Another single I recently picked up was a set I only recently learned about — the N100 Duke Bicycle and Trick Riders set.
I’ve been slowly getting more into cycling cards lately. It’s not a primary point of focus but ever since I bought some as part of my quest to work on the Ogden’s Tabs General Interest set, I’ve been looking more at them. And once I saw these cards, I was hooked and knew I had to get at least one.
In all, there are 25 in the entire set. That is a pretty small number and typically, I’d be inclined to try to work on it. But the cards are also rare and not all that cheap for cycling cards. And shelling out $500 or so for a small set of cycling cards isn’t, well, probably in my best interests.
Still, these cards present incredibly well and I jumped at the chance to buy one on COMC. The feature female cyclists, generally performing daring stunts.
Adding to the allure of the cards is that they are slightly oversized, measuring about 2 1/2″ wide by 4 1/8″ tall. And the backs, if you haven’t noticed, are gorgeous.
Among sets I am working on, however, is a run of 1939-1941 Play Ball sets.
Despite not placing a huge emphasis on them, I’ve made some progress. I’m missing only Joe DiMaggio for the 1941 set and am 3/4 of the way through the 1939 set. 1940 is the one I’ve really not placed much emphasis on and, by the start of December, had only gotten about 25% of the way through it.

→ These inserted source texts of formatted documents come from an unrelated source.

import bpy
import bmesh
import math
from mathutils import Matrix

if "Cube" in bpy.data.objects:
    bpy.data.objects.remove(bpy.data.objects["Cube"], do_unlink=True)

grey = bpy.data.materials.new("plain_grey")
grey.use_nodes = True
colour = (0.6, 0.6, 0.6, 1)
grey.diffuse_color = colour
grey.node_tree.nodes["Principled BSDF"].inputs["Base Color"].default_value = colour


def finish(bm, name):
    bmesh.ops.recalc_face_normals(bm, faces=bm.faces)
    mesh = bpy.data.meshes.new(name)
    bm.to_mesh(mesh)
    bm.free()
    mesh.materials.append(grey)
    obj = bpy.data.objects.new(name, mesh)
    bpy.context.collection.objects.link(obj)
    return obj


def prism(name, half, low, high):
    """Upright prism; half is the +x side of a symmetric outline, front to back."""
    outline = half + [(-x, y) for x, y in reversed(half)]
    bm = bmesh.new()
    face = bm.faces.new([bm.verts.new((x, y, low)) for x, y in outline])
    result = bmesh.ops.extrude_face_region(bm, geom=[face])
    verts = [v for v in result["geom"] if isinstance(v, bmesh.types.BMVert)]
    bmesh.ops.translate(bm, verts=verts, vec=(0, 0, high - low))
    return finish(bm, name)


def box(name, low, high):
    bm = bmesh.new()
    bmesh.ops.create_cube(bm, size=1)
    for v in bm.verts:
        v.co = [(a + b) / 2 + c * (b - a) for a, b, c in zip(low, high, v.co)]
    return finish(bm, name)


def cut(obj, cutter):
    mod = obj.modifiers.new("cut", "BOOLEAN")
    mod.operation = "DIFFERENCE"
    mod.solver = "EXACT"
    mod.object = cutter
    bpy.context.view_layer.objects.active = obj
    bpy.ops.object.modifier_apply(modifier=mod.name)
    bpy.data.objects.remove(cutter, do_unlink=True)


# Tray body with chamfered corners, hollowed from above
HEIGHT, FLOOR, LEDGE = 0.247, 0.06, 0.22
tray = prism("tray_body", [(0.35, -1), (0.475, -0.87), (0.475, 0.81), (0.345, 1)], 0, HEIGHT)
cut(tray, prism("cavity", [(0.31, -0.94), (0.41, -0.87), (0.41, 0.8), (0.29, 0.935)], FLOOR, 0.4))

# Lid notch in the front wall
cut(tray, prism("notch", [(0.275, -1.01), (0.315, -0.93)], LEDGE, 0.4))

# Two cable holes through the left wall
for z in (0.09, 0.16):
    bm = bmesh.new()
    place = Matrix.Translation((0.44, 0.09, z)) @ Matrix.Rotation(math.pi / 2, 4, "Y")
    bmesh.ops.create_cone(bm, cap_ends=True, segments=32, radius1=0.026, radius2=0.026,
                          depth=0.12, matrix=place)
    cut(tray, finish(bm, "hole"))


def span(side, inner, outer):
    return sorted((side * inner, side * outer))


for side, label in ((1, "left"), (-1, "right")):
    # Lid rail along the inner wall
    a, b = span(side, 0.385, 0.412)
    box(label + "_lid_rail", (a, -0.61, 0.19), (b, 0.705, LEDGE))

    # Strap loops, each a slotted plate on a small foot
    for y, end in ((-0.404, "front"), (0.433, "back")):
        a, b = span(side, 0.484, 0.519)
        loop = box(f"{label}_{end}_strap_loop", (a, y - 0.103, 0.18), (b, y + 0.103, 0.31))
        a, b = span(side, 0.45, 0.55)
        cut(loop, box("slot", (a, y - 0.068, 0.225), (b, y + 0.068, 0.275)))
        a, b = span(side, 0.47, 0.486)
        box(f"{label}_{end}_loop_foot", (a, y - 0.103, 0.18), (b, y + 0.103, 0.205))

But then a collector friend offered a group of 60 of them all at once and about 40 were cards I needed.
The cards were all trimmed but that was of little consequence to me since it’s a set I really don’t care that much about. Plus, I figure I’ll upgrade many of these at some point since low-grade Play Ball commons really aren’t that expensive. That vaulted me up to about 40% completion on these.

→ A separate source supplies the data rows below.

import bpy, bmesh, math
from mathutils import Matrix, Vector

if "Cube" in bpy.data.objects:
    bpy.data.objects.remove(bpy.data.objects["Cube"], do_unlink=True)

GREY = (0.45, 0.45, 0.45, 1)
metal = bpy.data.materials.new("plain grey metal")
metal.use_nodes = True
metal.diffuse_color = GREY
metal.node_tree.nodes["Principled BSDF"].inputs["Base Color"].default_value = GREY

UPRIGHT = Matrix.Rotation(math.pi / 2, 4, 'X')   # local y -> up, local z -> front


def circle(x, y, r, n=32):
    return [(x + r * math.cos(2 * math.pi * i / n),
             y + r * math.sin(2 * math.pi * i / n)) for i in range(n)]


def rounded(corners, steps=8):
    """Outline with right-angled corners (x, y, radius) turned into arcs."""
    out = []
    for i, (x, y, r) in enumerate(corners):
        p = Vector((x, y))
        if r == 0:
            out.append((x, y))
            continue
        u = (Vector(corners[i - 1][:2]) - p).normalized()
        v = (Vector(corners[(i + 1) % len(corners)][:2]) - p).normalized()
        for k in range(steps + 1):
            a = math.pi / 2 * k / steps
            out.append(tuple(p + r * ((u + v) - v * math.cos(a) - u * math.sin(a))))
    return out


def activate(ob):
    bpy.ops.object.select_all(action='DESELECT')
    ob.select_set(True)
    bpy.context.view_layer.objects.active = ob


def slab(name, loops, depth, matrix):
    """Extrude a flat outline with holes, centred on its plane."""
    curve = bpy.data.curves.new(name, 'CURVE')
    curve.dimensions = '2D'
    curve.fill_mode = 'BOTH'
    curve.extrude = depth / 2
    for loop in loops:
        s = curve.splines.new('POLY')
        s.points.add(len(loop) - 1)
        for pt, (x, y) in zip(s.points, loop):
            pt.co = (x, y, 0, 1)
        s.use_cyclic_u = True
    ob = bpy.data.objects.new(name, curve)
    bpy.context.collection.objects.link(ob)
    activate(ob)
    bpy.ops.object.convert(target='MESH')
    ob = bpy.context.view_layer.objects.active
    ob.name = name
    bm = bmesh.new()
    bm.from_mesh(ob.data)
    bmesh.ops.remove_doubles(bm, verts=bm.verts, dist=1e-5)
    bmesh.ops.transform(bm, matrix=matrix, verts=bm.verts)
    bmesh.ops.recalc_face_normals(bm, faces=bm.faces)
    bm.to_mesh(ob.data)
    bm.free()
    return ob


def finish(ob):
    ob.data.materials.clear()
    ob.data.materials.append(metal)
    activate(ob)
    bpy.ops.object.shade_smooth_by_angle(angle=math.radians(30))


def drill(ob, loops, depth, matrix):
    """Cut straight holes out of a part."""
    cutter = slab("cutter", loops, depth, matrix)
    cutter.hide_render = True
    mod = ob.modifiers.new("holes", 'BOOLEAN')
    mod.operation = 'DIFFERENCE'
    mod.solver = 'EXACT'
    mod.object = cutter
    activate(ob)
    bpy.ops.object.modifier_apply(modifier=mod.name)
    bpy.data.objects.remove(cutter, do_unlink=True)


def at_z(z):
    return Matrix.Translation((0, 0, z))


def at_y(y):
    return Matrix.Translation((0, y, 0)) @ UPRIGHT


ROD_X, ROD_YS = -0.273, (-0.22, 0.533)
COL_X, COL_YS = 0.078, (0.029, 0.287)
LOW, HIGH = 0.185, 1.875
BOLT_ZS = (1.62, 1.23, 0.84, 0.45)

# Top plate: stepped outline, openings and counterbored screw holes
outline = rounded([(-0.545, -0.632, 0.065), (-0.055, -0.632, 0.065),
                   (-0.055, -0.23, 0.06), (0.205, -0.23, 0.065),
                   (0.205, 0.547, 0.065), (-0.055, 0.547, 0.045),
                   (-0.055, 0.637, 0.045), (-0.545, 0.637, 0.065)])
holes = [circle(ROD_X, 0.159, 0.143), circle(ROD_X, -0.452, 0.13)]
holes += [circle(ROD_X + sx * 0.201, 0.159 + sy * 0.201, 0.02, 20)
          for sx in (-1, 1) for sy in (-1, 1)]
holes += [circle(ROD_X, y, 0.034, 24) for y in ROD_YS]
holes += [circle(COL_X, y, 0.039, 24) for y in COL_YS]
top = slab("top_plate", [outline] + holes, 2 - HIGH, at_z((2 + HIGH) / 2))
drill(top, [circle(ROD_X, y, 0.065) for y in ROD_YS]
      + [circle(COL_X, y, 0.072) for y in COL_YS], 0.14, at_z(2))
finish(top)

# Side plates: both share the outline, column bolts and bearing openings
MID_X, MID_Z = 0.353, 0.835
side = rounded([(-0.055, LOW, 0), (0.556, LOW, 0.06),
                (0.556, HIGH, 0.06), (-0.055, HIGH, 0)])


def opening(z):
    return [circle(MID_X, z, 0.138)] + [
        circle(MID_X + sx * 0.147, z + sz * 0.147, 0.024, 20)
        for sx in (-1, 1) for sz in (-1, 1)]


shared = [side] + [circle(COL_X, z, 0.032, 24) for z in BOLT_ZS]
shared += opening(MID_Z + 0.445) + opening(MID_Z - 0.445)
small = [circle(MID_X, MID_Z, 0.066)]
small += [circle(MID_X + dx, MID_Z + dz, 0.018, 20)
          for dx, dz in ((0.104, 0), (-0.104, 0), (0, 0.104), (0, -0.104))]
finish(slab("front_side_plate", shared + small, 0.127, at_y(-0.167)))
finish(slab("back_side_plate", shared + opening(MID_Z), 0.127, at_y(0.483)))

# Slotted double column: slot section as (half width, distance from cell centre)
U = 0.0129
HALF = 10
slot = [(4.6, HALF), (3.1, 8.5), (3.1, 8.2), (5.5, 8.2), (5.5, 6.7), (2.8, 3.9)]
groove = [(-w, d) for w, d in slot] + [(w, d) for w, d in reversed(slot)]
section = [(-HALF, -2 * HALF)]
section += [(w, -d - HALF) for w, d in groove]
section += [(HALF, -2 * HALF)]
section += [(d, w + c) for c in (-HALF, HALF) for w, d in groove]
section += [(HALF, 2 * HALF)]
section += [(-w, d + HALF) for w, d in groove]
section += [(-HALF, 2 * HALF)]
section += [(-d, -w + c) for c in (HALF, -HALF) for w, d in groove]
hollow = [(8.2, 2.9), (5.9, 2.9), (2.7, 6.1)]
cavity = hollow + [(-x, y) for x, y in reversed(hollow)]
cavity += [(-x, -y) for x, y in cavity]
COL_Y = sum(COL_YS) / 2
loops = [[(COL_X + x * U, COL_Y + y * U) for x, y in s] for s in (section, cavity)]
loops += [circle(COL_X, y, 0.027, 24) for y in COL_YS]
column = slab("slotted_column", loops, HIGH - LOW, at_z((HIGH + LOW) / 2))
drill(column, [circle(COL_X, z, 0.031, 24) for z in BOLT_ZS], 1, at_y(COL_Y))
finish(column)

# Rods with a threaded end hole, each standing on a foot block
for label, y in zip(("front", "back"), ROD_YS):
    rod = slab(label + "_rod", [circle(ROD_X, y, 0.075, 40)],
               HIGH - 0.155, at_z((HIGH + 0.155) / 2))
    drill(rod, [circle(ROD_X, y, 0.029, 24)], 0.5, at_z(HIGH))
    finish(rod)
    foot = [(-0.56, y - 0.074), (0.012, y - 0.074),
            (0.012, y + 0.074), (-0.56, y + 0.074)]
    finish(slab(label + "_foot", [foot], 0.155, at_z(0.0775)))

So, non-sports cards are something I’ve gotten a little more into. Now, my interest for these is still pretty small. But I have taken to finding some rarer cards depicting America and Americans in some worldwide sets where different countries are featured.
I recently found a couple of those on COMC. One is this card on the left featuring a woman in a Statue of Liberty pose from the 1904 Cope’s Flags, Arms, and Types of All Nations set. One really interesting thing about the card is that you might notice the subtitle at the bottom — the United States of North America as opposed to simply, the United States of America.
Another card I found on COMC that fits this mold is the card to the right. This one is from a set cataloged as N388 – Admiral National Types Sailor Girls. This particular card also features an American in a multi-national set. This card, like the other one, is fairly rare.
Like I said, the non-sports stuff is not really for me. But some cards like this are ones I could see myself continuing to acquire down the road.
Finally, one more interesting set pursuit popped up for me and, again, it was by way of COMC.
I’d heard of the N91 Duke Yacht Colors of the World set. These featured actual women and famous yachting clubs on the front. The club’s name was present along with their apparent flag.
While sports cards to a degree, these are not cards I would typically be too interested in. There are 50 of them in the set and with cards often in the $8-$10 range in lower grade condition, that’s just not a real affordable issue for yachting cards.
However, COMC had a slew of them mostly for $3-$4 and at that price, I was all in. In all, I found a total of 18 in that range and, well, I’ve now got almost 40% of the set.
I’d love to complete this one and, with some time, expect I will. But I won’t be in a hurry to shell out that aforementioned $8-$10 per card so this one may take a while.
Follow Pre-War Cards on Twitter and also be sure to like our page on Facebook.